*TASK:*
Both the line below containing "const funnelTop = mat('funnel" and the line containing "by its extents", along with every line between them, should be repeated exactly; no other line belongs in the answer.

* * * * *

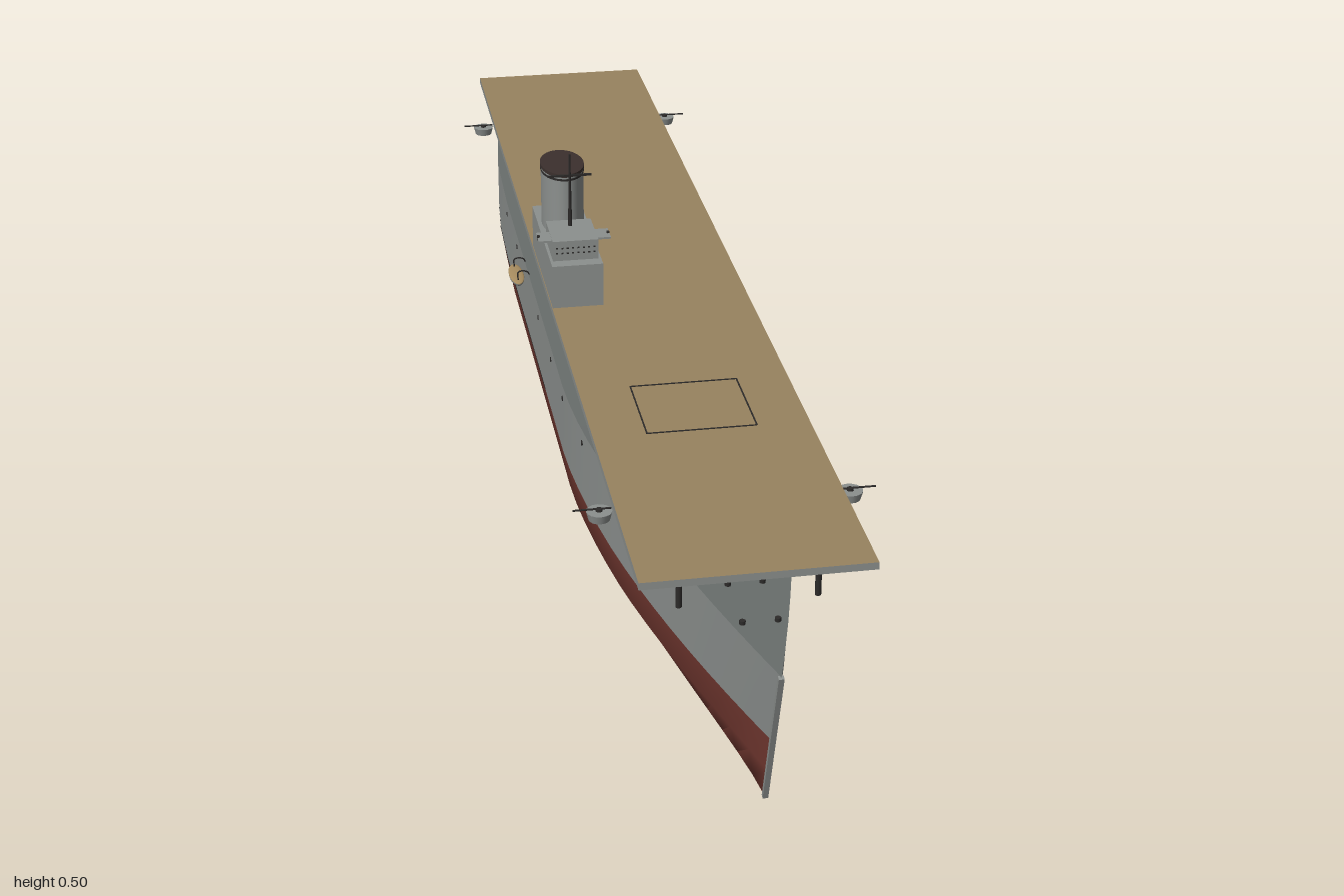
import * as THREE from 'three';
import { toCreasedNormals } from 'three/addons/utils/BufferGeometryUtils.js';

const mat = (name, color, side = THREE.FrontSide) => {
  const m = new THREE.MeshStandardMaterial({ color, side });
  m.name = name;
  return m;
};

export function createModel() {
  const grey = mat('hull grey', 0x8c908e);
  const deckGrey = mat('deck grey', 0x686d6b);
  const red = mat('hull red', 0x763a32);
  const wood = mat('deck wood', 0x98835f);
  const dark = mat('dark metal', 0x2c2a29);
  const funnelTop = mat('funnel soot', 0x3b302d);
  const boatTan = mat('boat tan', 0xa88d60);

  const ship = new THREE.Group();
  ship.name = 'ship';
  const add = (name, geo, m, x = 0, y = 0, z = 0, parent = ship) => {
    const mesh = new THREE.Mesh(geo, m);
    mesh.name = name;
    mesh.position.set(x, y, z);
    parent.add(mesh);
    return mesh;
  };
  // Box given by its extents
  const block = (name, m, x0, x1, y0, y1, z0, z1) =>
    add(name, new THREE.BoxGeometry(x1 - x0, y1 - y0, z1 - z0), m, (x0 + x1) / 2, (y0 + y1) / 2, (z0 + z1) / 2);

  // Surface through rows of points
  const loft = (rows, crease = 1) => {
    const n = rows[0].length, index = [];
    for (let i = 0; i < rows.length - 1; i++)
      for (let j = 0; j < n - 1; j++) {
        const a = i * n + j, c = a + n;
        index.push(a, a + 1, c, a + 1, c + 1, c);
      }
    const g = new THREE.BufferGeometry();
    g.setAttribute('position', new THREE.Float32BufferAttribute(rows.flat(2), 3));
    g.setIndex(index);
    return toCreasedNormals(g, crease);
  };

  // Hull form: fullness along the length and rise of the keel at the stern
  const fullness = (z) => {
    if (z > 0.2) return 1 - Math.pow((z - 0.2) / 0.8, 1.65);
    if (z < -0.5) return 1 - 0.39 * Math.pow((-0.5 - z) / 0.5, 2.3);
    return 1;
  };
  const keelRise = (z) => {
    if (z > -0.75) return 0;
    if (z > -0.87) return 0.05 * (-0.75 - z) / 0.12;
    return 0.05 + 0.035 * (-0.87 - z) / 0.13;
  };
  const topY = (z) => 0.215 + 0.008 * THREE.MathUtils.smoothstep(z, 0.3, 0.7);
  const point = (z, width, y, power = 1) => {
    const level = y < 0.105 ? keelRise(z) + y * (1 - keelRise(z) / 0.105) : y;
    const rake = Math.max(0, z - 0.5) * 0.14 * Math.max(0, 1 - y / 0.223);
    return [width * Math.pow(Math.max(0, fullness(z)), power), level, z - rake];
  };
  const flip = ([x, y, z]) => [-x, y, z];
  const stations = [-1, -0.97, -0.94, -0.87, -0.81, -0.75, -0.65, -0.5, -0.2, 0.2];
  for (let i = 1; i <= 14; i++) stations.push(0.2 + (0.8 * i) / 14);

  // Lower section from keel to waterline, then upper side
  const lower = (z) => [point(z, 0.105, 0.003, 1.3), point(z, 0.14, 0.05, 1.1), point(z, 0.149, 0.107)];
  const upper = (z) => [point(z, 0.149, 0.107), point(z, 0.149, topY(z))];
  const lowerRing = (z) => {
    const s = lower(z);
    return [...s.map(flip).reverse(), point(z, 0, 0), ...s];
  };
  const bottom = stations.map(lowerRing);
  add('lowerHull', loft(bottom, 1.1), red);
  add('hullSideLeft', loft(stations.map(upper)), grey);
  add('hullSideRight', loft(stations.map((z) => upper(z).map(flip).reverse())), grey);
  add('mainDeck', loft(stations.map((z) => [upper(z)[1], flip(upper(z)[1])])), deckGrey);

  // Flat transom
  const ring = [flip(upper(-1)[1]), ...lowerRing(-1), upper(-1)[1]];
  const tri = [];
  for (let j = 0; j < ring.length; j++) tri.push([0, 0.16, -1], ring[(j + 1) % ring.length], ring[j]);
  const transom = new THREE.BufferGeometry();
  transom.setAttribute('position', new THREE.Float32BufferAttribute(tri.flat(), 3));
  transom.computeVertexNormals();
  add('transom', transom, grey);

  // Raked stem bar
  const stem = add('stemBar', new THREE.BoxGeometry(0.007, 0.229, 0.006), grey, 0, 0.112, 0.964);
  stem.rotation.x = Math.atan2(0.07, 0.223);

  // Waterline stripe and portholes on both sides
  for (const s of [-1, 1]) {
    const rows = [-0.95, -0.85, -0.75, -0.65, -0.5, -0.2, 0].map((z) => {
      const row = [point(z, 0.1495, 0.107), point(z, 0.1495, 0.111)];
      return s > 0 ? row : row.map(flip).reverse();
    });
    add('waterlineStripe', loft(rows), dark);
    for (const z of [0.49, 0.34, 0.2, 0.07, -0.08, -0.36, -0.5]) {
      const p = add('porthole', new THREE.CylinderGeometry(0.004, 0.004, 0.002, 10), dark,
        s * 0.149 * fullness(z), 0.195, z);
      p.rotation.z = Math.PI / 2;
    }
  }

  // Hangar, flight deck and its posts
  block('hangar', grey, -0.125, 0.125, 0.21, 0.279, -0.79, 0.745);
  block('flightDeck', [grey, grey, wood, grey, grey, grey], -0.148, 0.148, 0.278, 0.288, -0.935, 0.872);
  for (const x of [-0.088, 0.088])
    for (const z of [-0.865, 0.812])
      add('deckPost', new THREE.CylinderGeometry(0.004, 0.004, 0.067, 10), dark, x, 0.2455, z);

  // Aircraft lift outline
  for (const s of [-1, 1]) {
    block('liftEdge', dark, s * 0.075 - 0.001, s * 0.075 + 0.001, 0.287, 0.289, 0.36, 0.5);
    block('liftEdge', dark, -0.075, 0.075, 0.287, 0.289, 0.429 + s * 0.07, 0.431 + s * 0.07);
  }

  // Island and bridge
  const ix = -0.109;
  block('islandBase', grey, -0.147, -0.071, 0.288, 0.355, -0.148, 0.088);
  block('bridge', grey, -0.143, -0.075, 0.355, 0.386, -0.012, 0.068);
  block('bridgeWing', grey, -0.163, -0.055, 0.382, 0.385, 0.027, 0.06);
  for (const s of [-1, 1]) block('wingLamp', dark, ix + s * 0.052 - 0.002, ix + s * 0.052 + 0.002, 0.38, 0.387, 0.04, 0.046);
  for (let i = 0; i < 8; i++)
    for (const y of [0.367, 0.375])
      block('bridgeWindow', dark, ix - 0.0295 + i * 0.008, ix - 0.0265 + i * 0.008, y - 0.001, y + 0.001, 0.067, 0.069);

  // Oval funnel with dark cap
  const oval = (name, m, r, y0, y1) => {
    const f = add(name, new THREE.CylinderGeometry(r, r, y1 - y0, 32), m, ix, (y0 + y1) / 2, -0.076);
    f.scale.z = 1.56;
  };
  oval('funnel', grey, 0.032, 0.355, 0.45);
  oval('funnelBand', dark, 0.0328, 0.443, 0.446);
  oval('funnelCap', funnelTop, 0.033, 0.449, 0.454);

  // Mast with yard
  add('mast', new THREE.CylinderGeometry(0.0015, 0.003, 0.115, 10), dark, ix, 0.4425, 0.01);
  block('yard', dark, -0.142, -0.076, 0.465, 0.468, 0.0085, 0.0115);

  // Gun tubs with guns, boats with davits
  for (const s of [-1, 1]) {
    for (const z of [0.662, -0.728]) {
      add('gunTub', new THREE.CylinderGeometry(0.017, 0.014, 0.012, 16), grey, s * 0.164, 0.264, z);
      add('gunMount', new THREE.CylinderGeometry(0.004, 0.005, 0.005, 10), dark, s * 0.164, 0.271, z);
      const gun = add('gunBarrel', new THREE.CylinderGeometry(0.0013, 0.0013, 0.05, 8), dark, s * 0.173, 0.273, z);
      gun.rotation.z = Math.PI / 2;
    }
    const hull = new THREE.SphereGeometry(1, 20, 8, 0, Math.PI * 2, Math.PI / 2, Math.PI / 2);
    add('boatHull', hull, grey, s * 0.166, 0.205, -0.226).scale.set(0.012, 0.01, 0.04);
    const cover = new THREE.SphereGeometry(1, 20, 6, 0, Math.PI * 2, 0, Math.PI / 2);
    add('boatCover', cover, boatTan, s * 0.166, 0.205, -0.226).scale.set(0.012, 0.003, 0.04);
    for (const z of [-0.252, -0.2]) {
      const path = new THREE.CatmullRomCurve3([[0.146, 0.2], [0.15, 0.219], [0.158, 0.222], [0.166, 0.22], [0.166, 0.206]]
        .map(([x, y]) => new THREE.Vector3(s * x, y, z)));
      add('davit', new THREE.TubeGeometry(path, 16, 0.0012, 6), dark);
    }
  }

  // Foredeck fittings
  for (const s of [-1, 1])
    for (const z of [0.79, 0.88])
      add('bollard', new THREE.CylinderGeometry(0.004, 0.004, 0.006, 10), dark, s * 0.022, 0.225, z);

  return ship;
}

* * * * *

*ANSWER SECTION:*
  const funnelTop = mat('funnel soot', 0x3b302d);
  const boatTan = mat('boat tan', 0xa88d60);

  const ship = new THREE.Group();
  ship.name = 'ship';
  const add = (name, geo, m, x = 0, y = 0, z = 0, parent = ship) => {
    const mesh = new THREE.Mesh(geo, m);
    mesh.name = name;
    mesh.position.set(x, y, z);
    parent.add(mesh);
    return mesh;
  };
  // Box given by its extents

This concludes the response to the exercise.